**EXERCISE MATERIAL:**
——

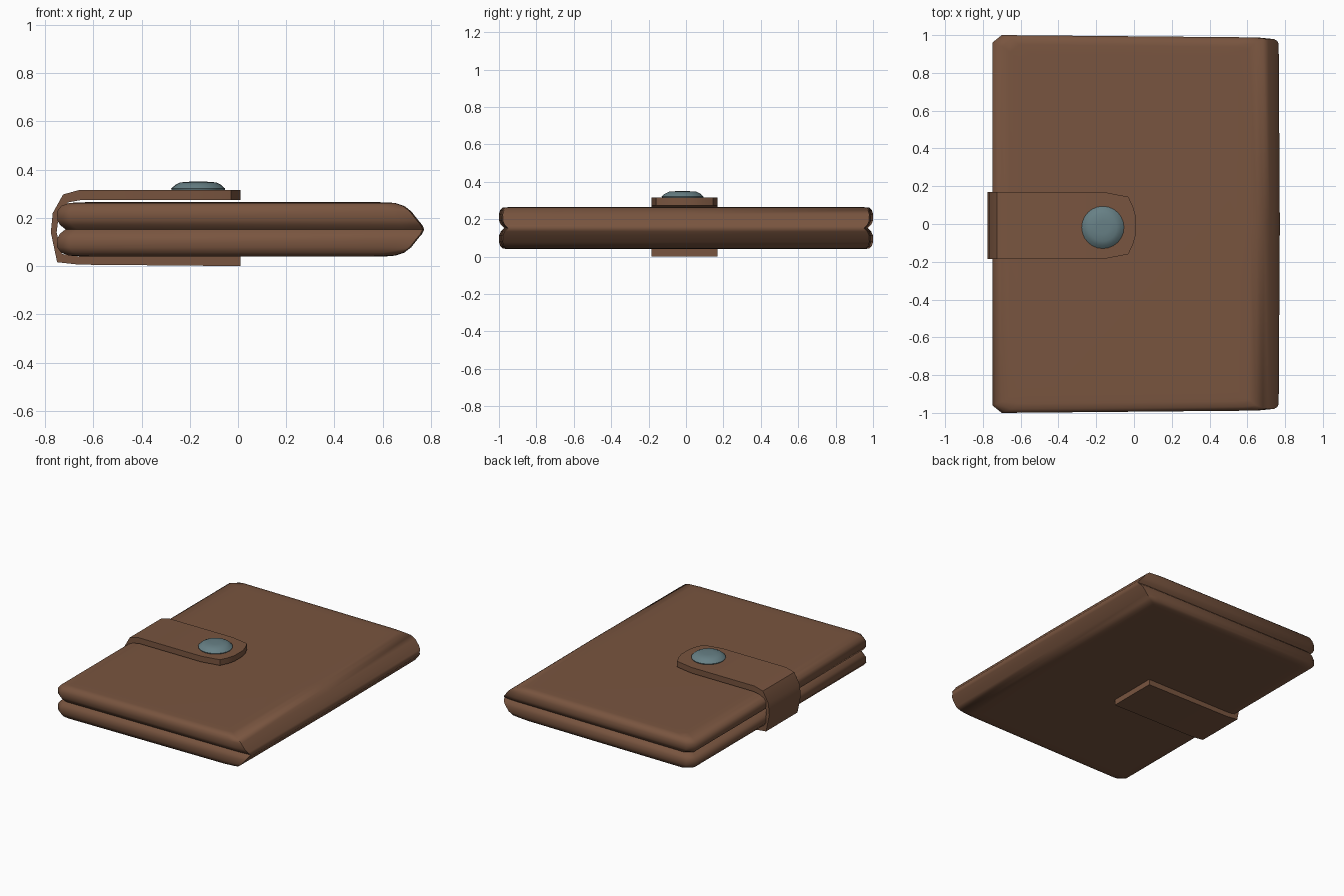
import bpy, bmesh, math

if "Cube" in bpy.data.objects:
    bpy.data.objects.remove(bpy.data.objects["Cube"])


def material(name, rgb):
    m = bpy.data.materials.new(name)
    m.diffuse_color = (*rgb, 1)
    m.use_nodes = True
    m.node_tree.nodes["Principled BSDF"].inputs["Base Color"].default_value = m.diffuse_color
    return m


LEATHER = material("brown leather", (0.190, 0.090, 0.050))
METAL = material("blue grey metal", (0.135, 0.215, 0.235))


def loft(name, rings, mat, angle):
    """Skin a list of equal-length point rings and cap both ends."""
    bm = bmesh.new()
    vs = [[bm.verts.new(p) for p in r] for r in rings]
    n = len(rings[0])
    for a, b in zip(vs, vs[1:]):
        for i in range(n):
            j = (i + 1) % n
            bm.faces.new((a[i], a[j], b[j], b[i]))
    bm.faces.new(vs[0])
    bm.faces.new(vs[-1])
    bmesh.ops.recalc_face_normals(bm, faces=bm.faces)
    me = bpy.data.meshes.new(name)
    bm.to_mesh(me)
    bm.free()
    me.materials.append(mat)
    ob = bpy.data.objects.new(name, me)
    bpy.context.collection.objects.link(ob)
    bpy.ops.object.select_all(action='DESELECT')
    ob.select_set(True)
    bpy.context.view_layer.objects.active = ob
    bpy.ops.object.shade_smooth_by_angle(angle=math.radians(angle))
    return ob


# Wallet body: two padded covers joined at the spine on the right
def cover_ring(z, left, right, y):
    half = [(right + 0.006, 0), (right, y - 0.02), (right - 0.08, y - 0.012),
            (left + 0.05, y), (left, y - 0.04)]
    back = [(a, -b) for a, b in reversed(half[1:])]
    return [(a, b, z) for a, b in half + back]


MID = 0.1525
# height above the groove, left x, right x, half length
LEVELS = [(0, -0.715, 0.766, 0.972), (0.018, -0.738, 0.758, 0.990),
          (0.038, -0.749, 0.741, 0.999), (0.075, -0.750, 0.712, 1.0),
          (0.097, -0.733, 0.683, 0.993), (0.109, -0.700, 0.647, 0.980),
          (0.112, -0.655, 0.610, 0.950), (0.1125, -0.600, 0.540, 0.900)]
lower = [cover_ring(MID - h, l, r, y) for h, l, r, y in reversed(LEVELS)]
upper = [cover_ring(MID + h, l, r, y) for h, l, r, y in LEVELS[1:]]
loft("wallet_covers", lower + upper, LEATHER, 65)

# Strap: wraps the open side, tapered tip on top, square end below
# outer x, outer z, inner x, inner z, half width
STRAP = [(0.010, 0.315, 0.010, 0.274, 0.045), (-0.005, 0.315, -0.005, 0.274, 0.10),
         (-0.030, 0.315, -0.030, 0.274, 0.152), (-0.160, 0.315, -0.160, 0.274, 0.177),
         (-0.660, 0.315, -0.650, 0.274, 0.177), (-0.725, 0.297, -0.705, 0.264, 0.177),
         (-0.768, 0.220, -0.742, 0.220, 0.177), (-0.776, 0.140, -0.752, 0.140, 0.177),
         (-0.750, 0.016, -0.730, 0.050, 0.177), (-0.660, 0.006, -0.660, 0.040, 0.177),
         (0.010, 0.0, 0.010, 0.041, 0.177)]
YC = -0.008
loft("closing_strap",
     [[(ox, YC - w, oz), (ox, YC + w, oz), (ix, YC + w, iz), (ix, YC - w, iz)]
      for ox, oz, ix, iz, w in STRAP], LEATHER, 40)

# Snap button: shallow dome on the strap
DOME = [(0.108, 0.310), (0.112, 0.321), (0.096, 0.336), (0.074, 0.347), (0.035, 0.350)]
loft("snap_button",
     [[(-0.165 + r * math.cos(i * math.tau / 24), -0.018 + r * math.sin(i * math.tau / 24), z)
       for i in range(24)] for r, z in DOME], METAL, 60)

——

**EXERCISE AIM:**
When the word "math" appears in a line of the listing, copy that line.

**RESULT:**
import bpy, bmesh, math
    bpy.ops.object.shade_smooth_by_angle(angle=math.radians(angle))
     [[(-0.165 + r * math.cos(i * math.tau / 24), -0.018 + r * math.sin(i * math.tau / 24), z)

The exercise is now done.